KNOXVILLE -- Do you know what is in your drinking water? A study by a University of Tennessee, Knoxville, professor may have you thinking twice the next time you fill up that glass of tap water.
Larry McKay, an earth and planetary sciences professor in the College of Arts and Sciences, sampled eight community water supply sources in East Tennessee and found concentrations of viruses and bacteria linked to human feces that could potentially cause waterborne disease.
The study, "Viruses and Bacteria in Karst and Fractured Rock Aquifers in East Tennessee, USA" is published in the electronic version of Ground Water and will appear in a special edition of the journal Pathogens and Fecal Indicators in Ground Water later this year.
McKay surveyed samples of raw water from eight wells or springs throughout East Tennessee. Half of the water sources were considered high-risk for fecal contamination and the other were considered low-risk, based on previous data. McKay primarily sampled wells and springs in karst aquifers, which are made of limestone, because they are commonly used as water sources in the region and have a reputation for carrying bacteria.
"Karst aquifers have long been recognized as having high susceptibility to fecal contamination because they have features, such as sinkholes and caverns, which act as pathways for rapid flow and transport of contaminants," McKay said.
The water samples were analyzed for fecal bacteria, E.coli and coliforms, Bacteroides and infectious viruses.

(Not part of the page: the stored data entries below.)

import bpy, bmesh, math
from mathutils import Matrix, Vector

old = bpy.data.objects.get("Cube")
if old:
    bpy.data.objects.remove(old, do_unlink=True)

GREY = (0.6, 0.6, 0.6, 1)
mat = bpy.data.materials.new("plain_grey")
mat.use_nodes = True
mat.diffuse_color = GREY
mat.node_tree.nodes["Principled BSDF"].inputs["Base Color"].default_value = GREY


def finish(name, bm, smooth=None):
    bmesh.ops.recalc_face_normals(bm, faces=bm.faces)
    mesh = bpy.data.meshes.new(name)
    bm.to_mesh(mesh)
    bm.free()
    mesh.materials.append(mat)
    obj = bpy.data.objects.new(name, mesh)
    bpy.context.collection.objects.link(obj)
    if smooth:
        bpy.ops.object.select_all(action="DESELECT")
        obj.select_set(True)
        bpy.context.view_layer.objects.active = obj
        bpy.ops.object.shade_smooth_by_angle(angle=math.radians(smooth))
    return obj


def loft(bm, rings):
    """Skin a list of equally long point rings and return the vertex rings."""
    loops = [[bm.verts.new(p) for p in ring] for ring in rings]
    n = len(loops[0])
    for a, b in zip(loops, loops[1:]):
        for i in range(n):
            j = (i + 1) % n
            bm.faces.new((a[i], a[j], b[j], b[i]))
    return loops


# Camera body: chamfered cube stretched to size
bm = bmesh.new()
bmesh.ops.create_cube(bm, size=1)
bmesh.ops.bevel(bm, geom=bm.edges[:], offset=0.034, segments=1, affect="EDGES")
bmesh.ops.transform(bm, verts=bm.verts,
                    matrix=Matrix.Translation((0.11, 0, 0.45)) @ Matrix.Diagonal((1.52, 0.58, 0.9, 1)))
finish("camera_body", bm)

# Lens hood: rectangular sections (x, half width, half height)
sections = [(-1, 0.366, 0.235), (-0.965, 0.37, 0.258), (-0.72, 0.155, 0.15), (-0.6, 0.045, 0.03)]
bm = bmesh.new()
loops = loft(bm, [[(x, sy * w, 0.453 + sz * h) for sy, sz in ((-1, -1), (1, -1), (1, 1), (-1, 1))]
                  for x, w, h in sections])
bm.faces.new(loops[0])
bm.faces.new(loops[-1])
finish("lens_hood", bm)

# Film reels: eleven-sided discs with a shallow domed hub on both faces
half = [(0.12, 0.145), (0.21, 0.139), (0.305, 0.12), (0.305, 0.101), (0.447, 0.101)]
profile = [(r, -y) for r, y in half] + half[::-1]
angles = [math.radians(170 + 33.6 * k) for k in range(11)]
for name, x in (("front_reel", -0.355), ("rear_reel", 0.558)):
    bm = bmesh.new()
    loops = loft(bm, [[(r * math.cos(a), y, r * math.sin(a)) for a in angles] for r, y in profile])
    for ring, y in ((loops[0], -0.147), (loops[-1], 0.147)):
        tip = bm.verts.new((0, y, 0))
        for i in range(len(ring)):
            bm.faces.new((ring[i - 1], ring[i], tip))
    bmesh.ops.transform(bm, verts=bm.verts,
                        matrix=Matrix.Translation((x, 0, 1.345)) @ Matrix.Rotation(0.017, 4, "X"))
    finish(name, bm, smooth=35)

All of the high-risk water sources contained E.coli, coliforms, Bacteroides and infectious viruses. One of the low-risk water sources had E.coli and coliforms; half had Bacteroides; and three-quarters had infectious viruses.
All of the wells and springs sampled in the study are used for public water supply, but the water is treated before being distributed, so the contamination measured in the study doesn't represent a direct risk to consumers.
However, these results shed light on a potential health hazard for part of the Tennessee population.
"The real concern is for the numerous small non-community water systems and household wells, where local residents typically drink groundwater that hasn't been filtered or disinfected," McKay said. "It's likely that many of these residents are being exposed to waterborne fecal contamination, both bacterial and viral, but it isn't clear how big a health risk this represents. Local and regional research is needed to assess the health impacts."
McKay noted waterborne fecal contamination affects people in varying degrees; some people may have no symptoms while others may become seriously ill or even die.
McKay worked with Alice Layton, Gary Sayler and Dan Williams from the UT Center for Environmental Biotechnology on the East Tennessee water quality study, which has ended. The group currently is involved in a large, multi-university study that investigates the links between contaminated water and disease occurrence in rural villages in Bangladesh. The researchers hope to take some of what is learned in Bangladesh and apply it to problems in Tennessee.